This evening, she will be speaking in New York at a presentation called Heart of the Sargasso Sea: Bermuda’s Marine Conservation. The event is organised by the Atlantic Conservation Partnership, a sister organisation to the Bermuda Zoological Society, in partnership with The Explorers Club NYC.
Her talk is A Turtle’s Lost Years in the Bermuda Triangle.
Several other local conservationists such as Choy Aming, principal investigator of the Bermuda Shark Project, whale researcher Nan Hauser and David Freestone, executive secretary of the Sargasso Sea Commission, will also speak. The goal is to highlight the uniqueness of Bermuda’s ecosystem.
Dr Roth initially trained as a veterinarian in her native Belgium. She came to Bermuda to work for Ettrick Animal Hospital in Warwick in 2008, a year after graduation.
While working part-time, she volunteered at the Bermuda Aquarium, Museum & Zoo, helping with animal wellness checks.
It was here that she was first introduced to green turtles.
“People would bring them into the rehabilitation centre if one was stranded,” she said. She was fascinated.
Dr Roth said: “A turtle is a keystone species. They tell a lot about what goes on around Bermuda. I thought this is something completely different. These are animals that have been around since the time of the dinosaurs.”
Her work with turtles inspired her to enter the University of Edinburgh’s online postgraduate diploma conservation medicine programme.
While she worked towards that she applied to the Bermuda Turtle Project’s summer programme. “I applied a few times,” she said. “It took me a few years before I was able to get in, and then as a student participant.”
Once she was in, she found it an intense two weeks.
“You need to be fit, a good swimmer and strong,” she said. “You are swimming several hours a day monitoring the capture net. You are diving down and holding them and manipulating them carefully.”
She graduated from the University of Edinburgh in 2020 and took on the role of director of the project earlier this year.
Now she says the plight of Bermuda’s sea turtles is definitely keeping her up at night.
“If we lived in a healthy, environmentally balanced world, I would sleep better,” she said.
She said what was happening to the green turtle could be a canary in the coalmine situation.
“This is something that impacts us all,” she said. “We are a small island. If something is changing we see the immediate effects. We need our corals and sea grasses to protect the island. We need to be working for a much more sustainable way of life.”
But she said it was important not to give up hope.
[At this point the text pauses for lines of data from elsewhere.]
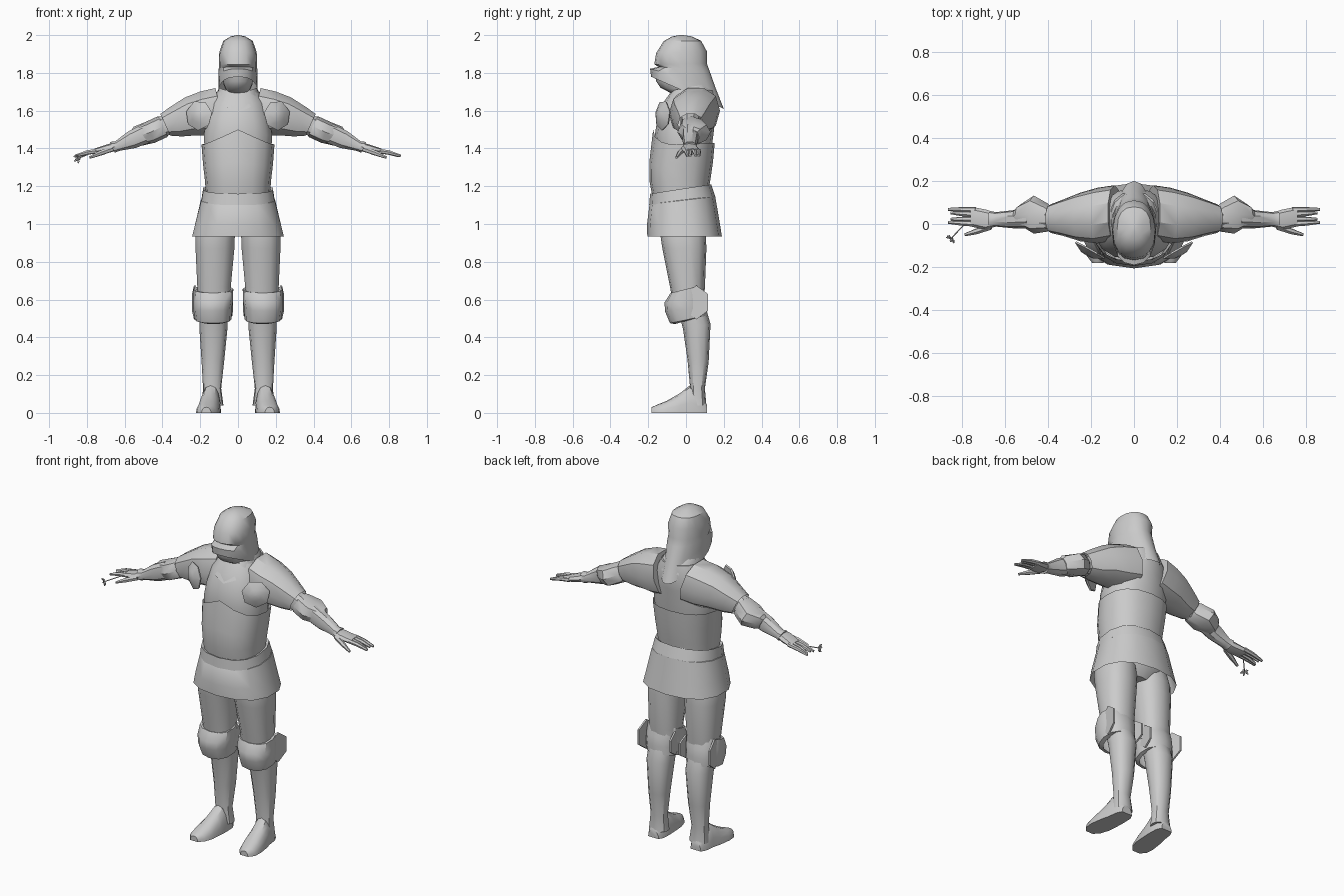
import bpy, bmesh, math
from mathutils import Vector

if "Cube" in bpy.data.objects:
    bpy.data.objects.remove(bpy.data.objects["Cube"])

steel = bpy.data.materials.new("steel grey")
steel.diffuse_color = (0.6, 0.6, 0.6, 1)
steel.use_nodes = True
steel.node_tree.nodes["Principled BSDF"].inputs["Base Color"].default_value = steel.diffuse_color


def make(name, rings, caps=(True, True), mirror=False):
    """Bridge equal-length point rings into one skin."""
    bm = bmesh.new()
    vs = [[bm.verts.new(p) for p in r] for r in rings]
    n = len(rings[0])
    for a, b in zip(vs, vs[1:]):
        for i in range(n):
            bm.faces.new((a[i], a[(i + 1) % n], b[(i + 1) % n], b[i]))
    if caps[0]:
        bm.faces.new(vs[0])
    if caps[1]:
        bm.faces.new(vs[-1])
    bmesh.ops.recalc_face_normals(bm, faces=bm.faces)
    me = bpy.data.meshes.new(name)
    bm.to_mesh(me)
    bm.free()
    me.materials.append(steel)
    ob = bpy.data.objects.new(name, me)
    bpy.context.collection.objects.link(ob)
    if mirror:
        ob.modifiers.new("mirror", 'MIRROR').use_mirror_merge = False
    return ob


def spow(v, e):
    return math.copysign(abs(v) ** e, v)


def upright(cx, hw, front, back, n=14, e=0.85, pinch=0, peak=0):
    """Tilted horizontal ring; front and back are (y, z)."""
    pts = []
    for i in range(n):
        t = 2 * math.pi * i / n
        c, s = spow(math.cos(t), e), spow(math.sin(t), e)
        f = (c + 1) / 2
        x = hw * s * (1 - pinch * max(0, c))
        z = front[1] + (back[1] - front[1]) * f
        if peak and c < 0:
            z += peak * max(0, 1 - abs(x) / hw)
        pts.append((cx + x, front[0] + (back[0] - front[0]) * f, z))
    return pts


def across(x, z, h, y0, y1, k=0.45, n=10, e=0.9):
    """Ring around the arm, leaning square to its slope."""
    pts = []
    for i in range(n):
        t = 2 * math.pi * i / n
        dz = h * spow(math.sin(t), e)
        pts.append((x + k * dz, (y0 + y1) / 2 + (y1 - y0) / 2 * spow(math.cos(t), e), z + dz))
    return pts


def tube(name, pts, n=6, mirror=False):
    """Round bar through (point, radius) pairs."""
    d = (Vector(pts[-1][0]) - Vector(pts[0][0])).normalized()
    u = d.orthogonal().normalized()
    v = d.cross(u)
    rings = [[Vector(p) + r * (u * math.cos(a) + v * math.sin(a))
              for a in (2 * math.pi * i / n for i in range(n))] for p, r in pts]
    return make(name, rings, mirror=mirror)


# Helmet with eye slit and pointed neck tail
make("helmet", [
    upright(0, .105, (-.185, 1.78), (.20, 1.61), 16, pinch=.35),
    upright(0, .103, (-.19, 1.822), (.155, 1.725), 16, pinch=.3),
    upright(0, .102, (-.145, 1.832), (.125, 1.81), 16, pinch=.22),
    upright(0, .101, (-.168, 1.845), (.11, 1.85), 16, pinch=.18),
    upright(0, .099, (-.158, 1.905), (.11, 1.915), 16, pinch=.1),
    upright(0, .078, (-.118, 1.968), (.08, 1.97), 16),
    upright(0, .04, (-.075, 1.992), (.03, 1.993), 16),
    upright(0, .008, (-.035, 2.0), (-.015, 2.0), 16)], caps=(False, True))
# Chin guard and neck
make("chin_guard", [
    upright(0, .085, (-.165, 1.80), (.08, 1.80)),
    upright(0, .078, (-.158, 1.755), (.08, 1.73)),
    upright(0, .065, (-.135, 1.722), (.08, 1.70)),
    upright(0, .06, (-.075, 1.69), (.08, 1.68))])
# Collar over the upper chest, dipping to a point
make("collar", [
    upright(0, .10, (-.075, 1.71), (.11, 1.74), peak=-.01),
    upright(0, .115, (-.105, 1.675), (.15, 1.70), peak=-.02),
    upright(0, .12, (-.142, 1.64), (.165, 1.66), peak=-.05)], caps=(False, False))
# Chest and back plate
make("chest_plate", [
    upright(0, .18, (-.155, 1.38), (.135, 1.40)),
    upright(0, .185, (-.165, 1.47), (.145, 1.47)),
    upright(0, .17, (-.152, 1.555), (.155, 1.56)),
    upright(0, .15, (-.122, 1.64), (.165, 1.64)),
    upright(0, .11, (-.08, 1.70), (.15, 1.71))])
# Belly plate, rising to a peak at the front
make("belly_plate", [
    upright(0, .17, (-.175, 1.13), (.12, 1.18), 16),
    upright(0, .175, (-.192, 1.22), (.13, 1.24), 16),
    upright(0, .185, (-.194, 1.30), (.143, 1.33), 16, peak=.03),
    upright(0, .193, (-.174, 1.41), (.152, 1.43), 16, peak=.09)], caps=(True, False))
# Waist band and skirt
make("waist_band", [
    upright(0, .198, (-.195, 1.10), (.155, 1.145)),
    upright(0, .188, (-.19, 1.16), (.133, 1.21)),
    upright(0, .17, (-.175, 1.155), (.12, 1.2))], caps=(False, False))
make("skirt", [
    upright(0, .248, (-.205, .935), (.19, .935)),
    upright(0, .23, (-.206, 1.0), (.178, 1.01)),
    upright(0, .20, (-.193, 1.105), (.155, 1.145)),
    upright(0, .18, (-.18, 1.12), (.14, 1.16))], caps=(False, False))
make("hips", [
    upright(0, .10, (-.08, .935), (.07, .935)),
    upright(0, .19, (-.13, 1.0), (.11, 1.0)),
    upright(0, .17, (-.14, 1.14), (.11, 1.15))])

# Legs
make("thigh", [
    upright(.122, .092, (-.07, .58), (.09, .58)),
    upright(.127, .09, (-.083, .66), (.10, .66)),
    upright(.122, .105, (-.125, .87), (.108, .87)),
    upright(.12, .106, (-.137, .95), (.105, .95)),
    upright(.11, .09, (-.13, 1.05), (.09, 1.05))], mirror=True)
make("knee_guard", [
    upright(.13, .075, (-.06, .47), (.085, .51), 12),
    upright(.132, .097, (-.085, .475), (.112, .515), 12),
    upright(.135, .102, (-.112, .54), (.112, .56), 12),
    upright(.132, .106, (-.113, .585), (.105, .61), 12),
    upright(.13, .105, (-.082, .635), (.08, .675), 12),
    upright(.13, .088, (-.075, .635), (.075, .67), 12)], caps=(False, False), mirror=True)


def wing(name, x, y, z, ry, rz, flare):
    """Thin six-sided plate beside the knee, splayed backward."""
    rings = []
    for off in (-.005, .005):
        rings.append([(x + off + flare * math.cos(a), y + ry * math.cos(a), z + rz * math.sin(a))
                      for a in (math.pi * (2 * i + 1) / 6 for i in range(6))])
    make(name, rings, mirror=True)


wing("outer_knee_wing", .228, .055, .585, .07, .09, .012)
wing("inner_knee_wing", .036, .055, .58, .06, .07, -.006)
make("shin", [
    upright(.135, .058, (.02, .04), (.108, .04), 12),
    upright(.137, .048, (.022, .13), (.10, .13), 12),
    upright(.133, .06, (.008, .28), (.12, .27), 12),
    upright(.13, .075, (-.015, .44), (.13, .47), 12),
    upright(.13, .073, (-.04, .54), (.11, .54), 12)], mirror=True)
# Feet: arched sections from heel to pointed toe
foot = []
for y, cx, hw, h in ((.11, .142, .035, .045), (.08, .142, .05, .10), (.02, .145, .055, .145),
                     (-.03, .152, .06, .105), (-.10, .16, .062, .065), (-.15, .166, .052, .045),
                     (-.182, .168, .025, .03)):
    foot.append([(cx + hw * spow(math.cos(math.pi * i / 8), .8), y, h * math.sin(math.pi * i / 8))
                 for i in range(9)])
make("foot", foot, mirror=True)

# Shoulders and arms
make("shoulder_guard", [
    across(.09, 1.60, .125, -.075, .18, .25),
    across(.17, 1.585, .122, -.09, .168, .25),
    across(.25, 1.57, .105, -.08, .145, .3),
    across(.33, 1.54, .08, -.055, .113),
    across(.385, 1.525, .06, -.042, .092)], caps=(True, False), mirror=True)
make("upper_arm", [
    across(.26, 1.565, .06, -.03, .08),
    across(.39, 1.52, .052, -.03, .075),
    across(.47, 1.485, .045, -.025, .07)], mirror=True)
make("elbow_guard", [
    across(.385, 1.525, .045, -.02, .08, n=8),
    across(.40, 1.515, .055, -.035, .095, n=8),
    across(.465, 1.485, .055, -.045, .132, n=8),
    across(.53, 1.465, .05, -.005, .088, n=8),
    across(.545, 1.458, .04, .0, .07, n=8)], mirror=True)
make("forearm", [
    across(.48, 1.482, .05, -.02, .07),
    across(.56, 1.447, .046, -.02, .064),
    across(.64, 1.412, .026, -.012, .055),
    across(.665, 1.406, .03, -.018, .06)], mirror=True)
# Hands
make("palm", [
    across(.635, 1.414, .02, -.008, .05, .3, 8),
    across(.685, 1.40, .022, -.028, .066, .3, 8),
    across(.755, 1.384, .015, -.012, .08, .3, 8)], mirror=True)
for i, (y0, y1, tip) in enumerate(((.0, .008, .862), (.022, .022, .85), (.044, .052, .85), (.066, .068, .862))):
    tube("finger_%d" % (i + 1), [((.735, y0, 1.388), .013),
         ((.8, (y0 + y1) / 2, 1.378), .012), ((tip, y1, 1.36), .007)], mirror=True)
tube("thumb", [((.665, -.012, 1.398), .015), ((.73, -.034, 1.375), .014),
     ((.785, -.05, 1.352), .007)], mirror=True)

# Armpit shields: shallow six-sided cones
shield_c, shield_n = Vector((.207, -.125, 1.575)), Vector((.48, -.87, .05)).normalized()
tube("armpit_shield", [(shield_c - shield_n * .008, .076), (shield_c, .08),
     (shield_c + shield_n * .022, .035), (shield_c + shield_n * .025, .004)], n=7, mirror=True)

# Small flower held in the right hand
stem_a, stem_b = Vector((-.785, .0, 1.372)), Vector((-.85, -.068, 1.346))
tube("flower_stem", [(stem_a, .003), (stem_b, .003)])
axis = (stem_b - stem_a).normalized()
u = axis.orthogonal().normalized()
v = axis.cross(u)
for i in range(5):
    a = 2 * math.pi * i / 5
    d = u * math.cos(a) + v * math.sin(a)
    tube("petal_%d" % (i + 1), [(stem_b, .003), (stem_b + d * .015, .007),
         (stem_b + d * .024 + axis * .006, .003)], n=5)

# Smooth shading with sharp plate edges
for ob in bpy.context.collection.objects:
    ob.select_set(True)
    bpy.context.view_layer.objects.active = ob
bpy.ops.object.shade_smooth_by_angle(angle=math.radians(35))
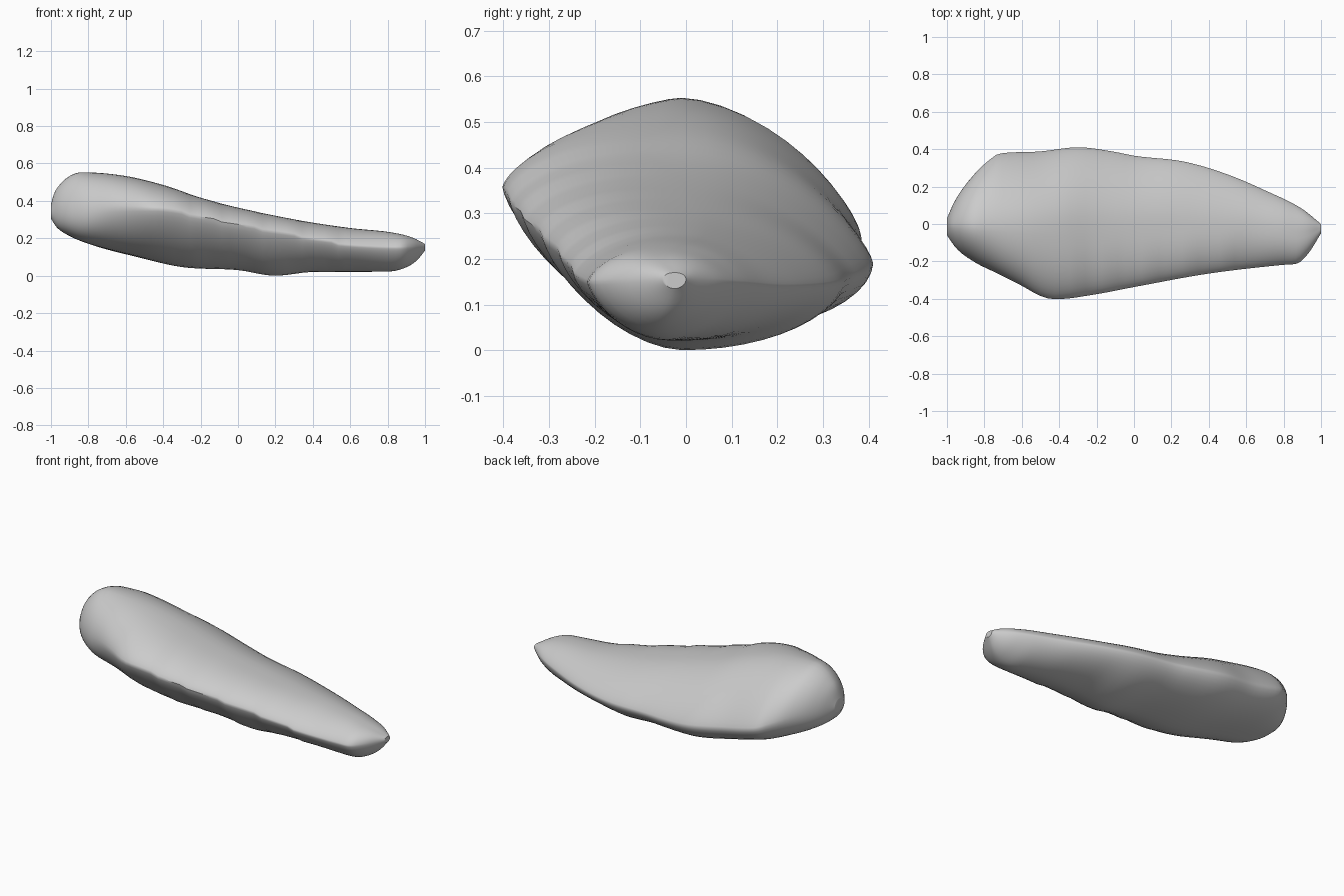
import bpy, bmesh, math

if "Cube" in bpy.data.objects:
    bpy.data.objects.remove(bpy.data.objects["Cube"])

# Outline profiles as (x, value): crown, underside, and the two side edges
TOP = [(-1, .38), (-.985, .435), (-.95, .49), (-.9, .533), (-.84, .553), (-.6, .533),
       (-.4, .484), (-.2, .415), (0, .362), (.3, .3), (.6, .255), (.83, .23), (.93, .205), (1, .17)]
BOTTOM = [(-1, .305), (-.97, .26), (-.9, .213), (-.8, .172), (-.55, .105), (-.3, .047),
          (0, .03), (.2, .0), (.4, .02), (.8, .022), (.9, .045), (.96, .085), (1, .135)]
BACK = [(-1, .03), (-.96, .12), (-.855, .265), (-.77, .345), (-.72, .376), (-.5, .388),
        (-.3, .41), (-.1, .385), (0, .365), (.27, .333), (.5, .265), (.7, .18), (.9, .08), (1, 0)]
FRONT = [(-1, -.06), (-.95, -.13), (-.85, -.205), (-.75, -.255), (-.6, -.33), (-.5, -.385), (-.42, -.402),
         (-.2, -.375), (0, -.337), (.4, -.265), (.8, -.218), (.87, -.212), (.93, -.16), (1, -.05)]
BACK_Z = [(-1, .34), (-.85, .315), (-.7, .265), (-.3, .19), (.2, .15), (.6, .14), (.87, .15), (1, .155)]
FRONT_Z = [(-1, .34), (-.85, .335), (-.65, .36), (-.45, .36), (-.2, .315), (.2, .235),
           (.6, .165), (.87, .15), (1, .155)]


def curve(pts, x):
    """Smooth interpolation without overshoot."""
    n = len(pts)
    s = [(pts[i+1][1] - pts[i][1]) / (pts[i+1][0] - pts[i][0]) for i in range(n - 1)]

    def slope(i):
        if i == 0:
            return s[0]
        if i == n - 1:
            return s[-1]
        a, b = s[i-1], s[i]
        if a * b <= 0:
            return 0
        return math.copysign(min(abs(a + b) / 2, 3 * abs(a), 3 * abs(b)), a)
    i = max(k for k in range(n - 1) if pts[k][0] <= x + 1e-9)
    d = pts[i+1][0] - pts[i][0]
    t = (x - pts[i][0]) / d
    return ((2*t**3 - 3*t**2 + 1) * pts[i][1] + (t**3 - 2*t**2 + t) * d * slope(i)
            + (3*t**2 - 2*t**3) * pts[i+1][1] + (t**3 - t**2) * d * slope(i+1))


def ramp(v):
    return min(1, max(0, v))


# Body: skewed oval sections lofted along x, denser at the rounded ends
RINGS, SIDES = 72, 48
bm = bmesh.new()
rings = []
for r in range(RINGS + 1):
    x = -math.cos(math.pi * r / RINGS)
    top, bot = curve(TOP, x), curve(BOTTOM, x)
    back, front = curve(BACK, x), curve(FRONT, x)
    yc, zc = min((back + front) / 2, -.01), (top + bot) / 2
    bz, fz = curve(BACK_Z, x), curve(FRONT_Z, x)
    if -.5 < x < .7:                       # faintly terraced front edge
        fz = .7 * fz + .3 * (round((fz + .005) / .04) * .04 - .005)
    tip = ramp((1 - x) / .15)
    # ends and the wide left end stay blunt, the middle has thin edges
    thin_back = min(tip, ramp((x + .92) / .2))
    thin_front = min(tip, ramp((x + .8) / .35))
    ring = []
    for k in range(SIDES):
        a = 2 * math.pi * k / SIDES
        c, s = math.cos(a), math.sin(a)
        edge, side, thin, under = ((bz, back - yc, thin_back, .2) if c > 0
                                   else (fz, yc - front, thin_front, .35))
        z = zc + (edge - zc) * abs(c)**1.5
        if s > 0:
            z += (top - zc) * s**(1 + .5 * thin)
        else:
            z -= (zc - bot) * abs(s)**(1 + under * thin)
        ring.append(bm.verts.new((x, yc + side * c, z)))
    rings.append(ring)
for p, q in zip(rings, rings[1:]):
    for k in range(SIDES):
        j = (k + 1) % SIDES
        bm.faces.new((p[k], p[j], q[j], q[k]))
bm.faces.new(rings[0])
bm.faces.new(rings[-1])
bmesh.ops.recalc_face_normals(bm, faces=bm.faces)

mesh = bpy.data.meshes.new("body")
bm.to_mesh(mesh)
bm.free()
body = bpy.data.objects.new("body", mesh)
bpy.context.collection.objects.link(body)
bpy.context.view_layer.objects.active = body
body.select_set(True)
bpy.ops.object.shade_smooth_by_angle(angle=math.radians(35))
“We need to raise awareness,” she said. “Don’t anchor your boat in a sea grass bed. Prop up your engine so you don’t scar the sea grass beds. Use sea grass-friendly moorings, because that will do a lot of damage to them. Don’t allow development where the sea grass is.”
For more information, visit bermudaturtleproject.org.